(Extracted material)

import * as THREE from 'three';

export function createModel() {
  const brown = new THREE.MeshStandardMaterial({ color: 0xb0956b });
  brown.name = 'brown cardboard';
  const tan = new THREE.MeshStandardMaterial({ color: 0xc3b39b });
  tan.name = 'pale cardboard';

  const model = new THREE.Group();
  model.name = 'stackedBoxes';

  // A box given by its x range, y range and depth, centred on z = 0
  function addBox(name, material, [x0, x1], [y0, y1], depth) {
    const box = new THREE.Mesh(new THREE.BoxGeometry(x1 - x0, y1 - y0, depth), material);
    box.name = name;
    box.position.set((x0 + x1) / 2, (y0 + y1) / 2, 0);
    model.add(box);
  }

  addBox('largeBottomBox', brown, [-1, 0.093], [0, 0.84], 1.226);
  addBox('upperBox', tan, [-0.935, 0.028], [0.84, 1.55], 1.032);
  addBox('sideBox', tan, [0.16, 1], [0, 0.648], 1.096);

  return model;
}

(End Extracted material)

Your assignment ▸ Look through the listing, and copy each line that contains the word "const".

Solution to this exercise ▸
  const brown = new THREE.MeshStandardMaterial({ color: 0xb0956b });
  const tan = new THREE.MeshStandardMaterial({ color: 0xc3b39b });
  const model = new THREE.Group();
    const box = new THREE.Mesh(new THREE.BoxGeometry(x1 - x0, y1 - y0, depth), material);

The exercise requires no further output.